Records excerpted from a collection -
■ ■ ■ ■
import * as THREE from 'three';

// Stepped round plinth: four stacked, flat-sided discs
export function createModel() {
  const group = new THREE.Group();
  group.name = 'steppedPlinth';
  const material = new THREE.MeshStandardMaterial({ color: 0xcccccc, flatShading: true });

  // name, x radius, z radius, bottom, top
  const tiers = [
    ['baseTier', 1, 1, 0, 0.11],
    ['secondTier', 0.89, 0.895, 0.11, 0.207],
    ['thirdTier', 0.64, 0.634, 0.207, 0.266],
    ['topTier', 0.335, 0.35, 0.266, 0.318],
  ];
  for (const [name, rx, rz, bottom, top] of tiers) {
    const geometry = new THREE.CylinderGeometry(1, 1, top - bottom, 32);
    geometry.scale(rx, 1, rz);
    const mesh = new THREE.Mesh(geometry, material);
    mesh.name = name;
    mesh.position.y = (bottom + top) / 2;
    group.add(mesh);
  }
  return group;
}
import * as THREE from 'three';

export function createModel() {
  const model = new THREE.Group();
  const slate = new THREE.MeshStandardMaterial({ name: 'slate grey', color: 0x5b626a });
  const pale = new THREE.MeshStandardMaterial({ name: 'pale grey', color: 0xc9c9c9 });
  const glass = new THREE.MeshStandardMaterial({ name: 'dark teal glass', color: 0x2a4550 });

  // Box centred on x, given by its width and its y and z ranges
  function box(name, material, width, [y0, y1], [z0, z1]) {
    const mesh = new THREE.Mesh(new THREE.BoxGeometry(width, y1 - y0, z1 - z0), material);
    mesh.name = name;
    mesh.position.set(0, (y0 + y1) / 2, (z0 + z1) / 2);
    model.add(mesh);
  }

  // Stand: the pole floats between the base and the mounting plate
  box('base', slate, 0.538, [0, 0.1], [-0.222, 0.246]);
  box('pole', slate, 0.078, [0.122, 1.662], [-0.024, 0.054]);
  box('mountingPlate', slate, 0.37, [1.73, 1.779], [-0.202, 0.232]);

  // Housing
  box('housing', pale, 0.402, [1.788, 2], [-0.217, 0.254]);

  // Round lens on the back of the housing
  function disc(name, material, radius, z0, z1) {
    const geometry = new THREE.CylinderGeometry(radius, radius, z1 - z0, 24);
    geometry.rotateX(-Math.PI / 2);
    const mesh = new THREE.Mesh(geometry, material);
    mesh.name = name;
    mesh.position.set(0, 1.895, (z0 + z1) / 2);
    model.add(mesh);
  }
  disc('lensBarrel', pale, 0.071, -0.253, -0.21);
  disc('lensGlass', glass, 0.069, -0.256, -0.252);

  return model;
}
■ ■ ■ ■
WHAT IS EXPECTED -
Going from the line that has "const geometry = new THREE.CylinderGeometry(radius, radius, z1" through the last line of the entries, retype each line exactly as given and add nothing.

OUTPUT FOR THIS EXERCISE -
    const geometry = new THREE.CylinderGeometry(radius, radius, z1 - z0, 24);
    geometry.rotateX(-Math.PI / 2);
    const mesh = new THREE.Mesh(geometry, material);
    mesh.name = name;
    mesh.position.set(0, 1.895, (z0 + z1) / 2);
    model.add(mesh);
  }
  disc('lensBarrel', pale, 0.071, -0.253, -0.21);
  disc('lensGlass', glass, 0.069, -0.256, -0.252);

  return model;
}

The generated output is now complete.